Exercise: If a line in the records below contains "bevel", copy that line.

Extracted entries:
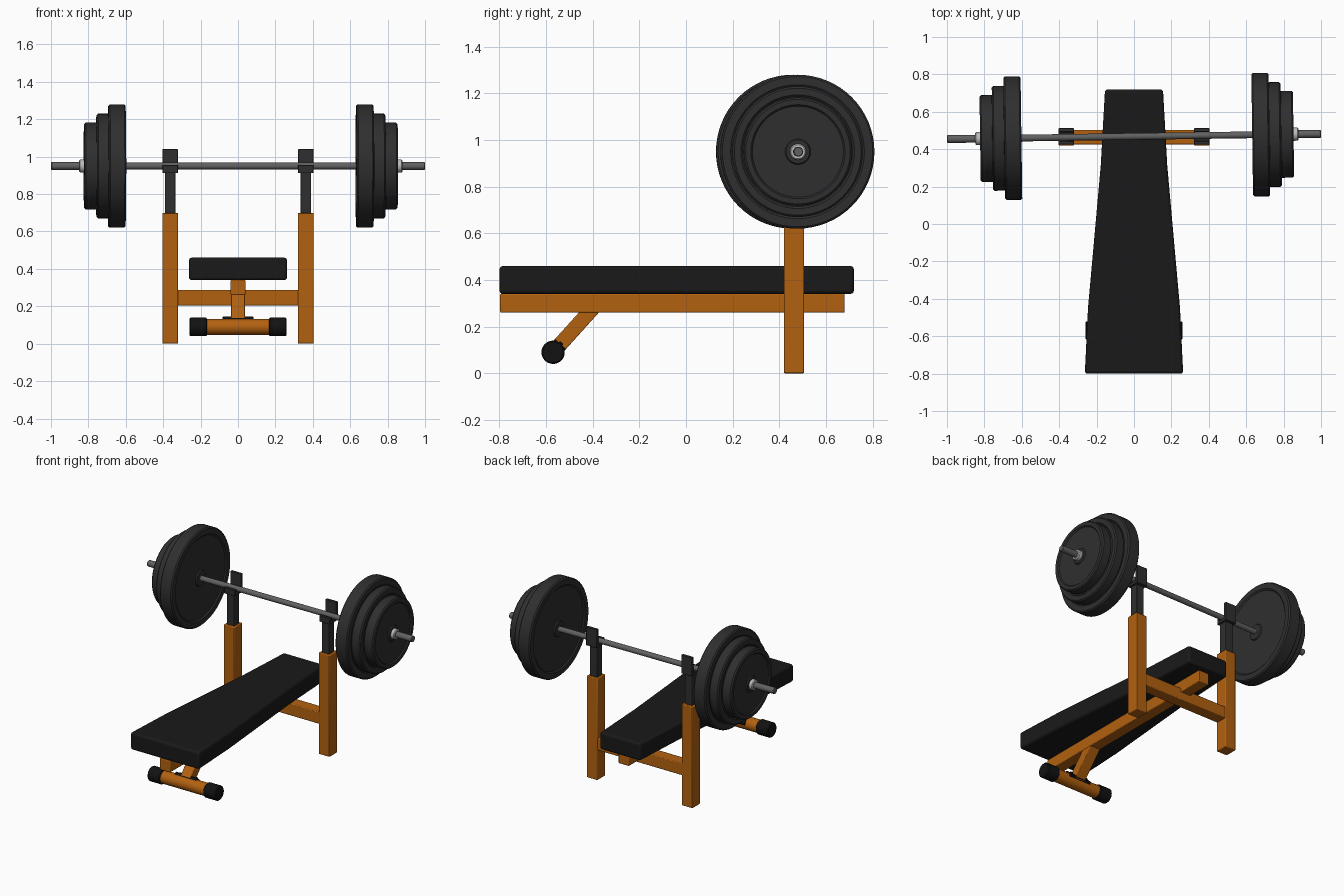
import bpy, bmesh, math
from mathutils import Matrix, Vector

if "Cube" in bpy.data.objects:
    bpy.data.objects.remove(bpy.data.objects["Cube"])


def material(name, rgb):
    m = bpy.data.materials.new(name)
    m.diffuse_color = (*rgb, 1)
    m.use_nodes = True
    m.node_tree.nodes["Principled BSDF"].inputs["Base Color"].default_value = m.diffuse_color
    return m


ORANGE = material("orange_paint", (0.45, 0.12, 0.005))
PAD = material("black_vinyl", (0.010, 0.010, 0.010))
RUBBER = material("black_rubber", (0.006, 0.006, 0.006))
IRON = material("dark_iron", (0.028, 0.028, 0.028))
STEEL = material("grey_steel", (0.12, 0.12, 0.12))
CHROME = material("pale_steel", (0.5, 0.5, 0.5))


def finish(name, bm, mat, bevel=0, segments=2, matrix=None):
    bmesh.ops.recalc_face_normals(bm, faces=bm.faces)
    me = bpy.data.meshes.new(name)
    bm.to_mesh(me)
    bm.free()
    ob = bpy.data.objects.new(name, me)
    bpy.context.collection.objects.link(ob)
    me.materials.append(mat)
    if matrix:
        ob.matrix_world = matrix
    if bevel:
        mod = ob.modifiers.new("bevel", "BEVEL")
        mod.width, mod.segments = bevel, segments
        mod.limit_method = 'ANGLE'
    bpy.ops.object.select_all(action='DESELECT')
    ob.select_set(True)
    bpy.context.view_layer.objects.active = ob
    bpy.ops.object.shade_smooth_by_angle(angle=math.radians(35))
    return ob


def box(name, x, y, z, mat, bevel=0.005, matrix=None):
    bm = bmesh.new()
    bmesh.ops.create_cube(bm, size=1)
    for v in bm.verts:
        v.co = Vector([sum(r) / 2 + c * (r[1] - r[0]) for r, c in zip((x, y, z), v.co)])
    return finish(name, bm, mat, bevel, 2, matrix)


def lathe(name, profile, mat, matrix, steps=64):
    """Revolve (x, radius) points around the x axis."""
    bm = bmesh.new()
    vs = [bm.verts.new((x, 0, r)) for x, r in profile]
    es = [bm.edges.new(p) for p in zip(vs, vs[1:])]
    bmesh.ops.spin(bm, geom=vs + es, cent=(0, 0, 0), axis=(1, 0, 0),
                   angle=2 * math.pi, steps=steps, use_duplicate=False)
    bmesh.ops.remove_doubles(bm, verts=bm.verts, dist=1e-5)
    return finish(name, bm, mat, matrix=matrix)


def rod(a, b, r, c=0.004):
    """Chamfered cylinder profile."""
    return [(a, 0), (a, r - c), (a + c, r), (b - c, r), (b, r - c), (b, 0)]


def plate(a, b, r):
    """Weight plate profile with a raised rim and hub on both faces."""
    d, c = 0.008, 0.008
    half = [(0, 0), (0, 0.05), (d, 0.055), (d, r * 0.84), (0, r * 0.87), (0, r - c), (c, r)]
    return [(a + x, q) for x, q in half] + [(b - x, q) for x, q in reversed(half)]


# Tapered padded bench
bm = bmesh.new()
outline = [(-0.80, 0.263), (-0.45, 0.246), (0.31, 0.178), (0.72, 0.155)]
pts = [(w, y) for y, w in outline] + [(-w, y) for y, w in reversed(outline)]
face = bm.faces.new([bm.verts.new((x, y, 0.34)) for x, y in pts])
ext = bmesh.ops.extrude_face_region(bm, geom=[face])
bmesh.ops.translate(bm, vec=(0, 0, 0.12),
                    verts=[g for g in ext["geom"] if isinstance(g, bmesh.types.BMVert)])
finish("bench_pad", bm, PAD, 0.015, 3)

# Frame beam and crossbar
box("main_beam", (-0.04, 0.04), (-0.797, 0.68), (0.26, 0.341), ORANGE)
box("crossbar", (-0.33, 0.33), (0.424, 0.503), (0.205, 0.288), ORANGE)

# Uprights with telescoping posts and bar cradles
for s, side in ((-1, "left"), (1, "right")):
    def span(a, b):
        return tuple(sorted((s * a, s * b)))
    wide = span(0.321, 0.404)
    box(side + "_upright", wide, (0.42, 0.507), (0, 0.70), ORANGE)
    box(side + "_inner_post", span(0.334, 0.391), (0.435, 0.492), (0.60, 0.92), IRON, 0.003)
    # cradle: one J-shaped section swept across the post
    bm = bmesh.new()
    section = [(0.425, 0.912), (0.512, 0.912), (0.512, 1.04), (0.492, 1.04),
               (0.492, 0.932), (0.443, 0.932), (0.443, 0.955), (0.425, 0.955)]
    f = bm.faces.new([bm.verts.new((wide[0], y, z)) for y, z in section])
    e = bmesh.ops.extrude_face_region(bm, geom=[f])
    bmesh.ops.translate(bm, vec=(wide[1] - wide[0], 0, 0),
                        verts=[g for g in e["geom"] if isinstance(g, bmesh.types.BMVert)])
    finish(side + "_bar_cradle", bm, IRON, 0.002, 1)

# Foot tube with rubber ends
foot = Matrix.Translation((0, -0.57, 0.09))
lathe("foot_tube", rod(-0.18, 0.18, 0.043), ORANGE, foot, 32)
for s, side in ((-1, "left"), (1, "right")):
    a, b = sorted((s * 0.165, s * 0.26))
    lathe(side + "_foot_cap", rod(a, b, 0.05, 0.006), RUBBER, foot, 32)

# Slanted strut and its bolted bracket, local z runs up the strut
tilt = foot @ Matrix.Rotation(math.radians(-42), 4, 'X')
box("front_strut", (-0.038, 0.038), (-0.032, 0.032), (0.03, 0.27), ORANGE, 0.004, tilt)
box("strut_bracket", (-0.082, 0.082), (-0.032, 0.032), (0.028, 0.048), RUBBER, 0.003, tilt)
for s, side in ((-1, "left"), (1, "right")):
    bolt = tilt @ Matrix.Translation((s * 0.06, 0, 0)) @ Matrix.Rotation(-math.pi / 2, 4, 'Y')
    lathe(side + "_bracket_bolt", rod(0.04, 0.056, 0.011, 0.002), RUBBER, bolt, 6)

# Barbell, resting slightly askew
bar = Matrix.Translation((0, 0.468, 0.95)) @ Matrix.Rotation(0.014, 4, 'Z')
lathe("barbell_rod", [(-1, 0), (-1, 0.018), (-0.996, 0.021), (-0.6, 0.021), (-0.6, 0.018),
                      (0.63, 0.018), (0.63, 0.021), (0.996, 0.021), (1, 0.018), (1, 0)],
      STEEL, bar, 24)
for s, side in ((-1, "left"), (1, "right")):
    for label, a, b, r in (("large", 0.617, 0.709, 0.33), ("medium", 0.702, 0.772, 0.28),
                           ("small", 0.765, 0.838, 0.232)):
        a, b = sorted((s * a + 0.015, s * b + 0.015))
        lathe(f"{side}_{label}_plate", plate(a, b, r), IRON, bar)
    a, b = sorted((s * 0.825 + 0.015, s * 0.864 + 0.015))
    lathe(side + "_collar", rod(a, b, 0.035, 0.005), CHROME, bar, 24)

Result of this exercise:
def finish(name, bm, mat, bevel=0, segments=2, matrix=None):
    if bevel:
        mod = ob.modifiers.new("bevel", "BEVEL")
        mod.width, mod.segments = bevel, segments
def box(name, x, y, z, mat, bevel=0.005, matrix=None):
    return finish(name, bm, mat, bevel, 2, matrix)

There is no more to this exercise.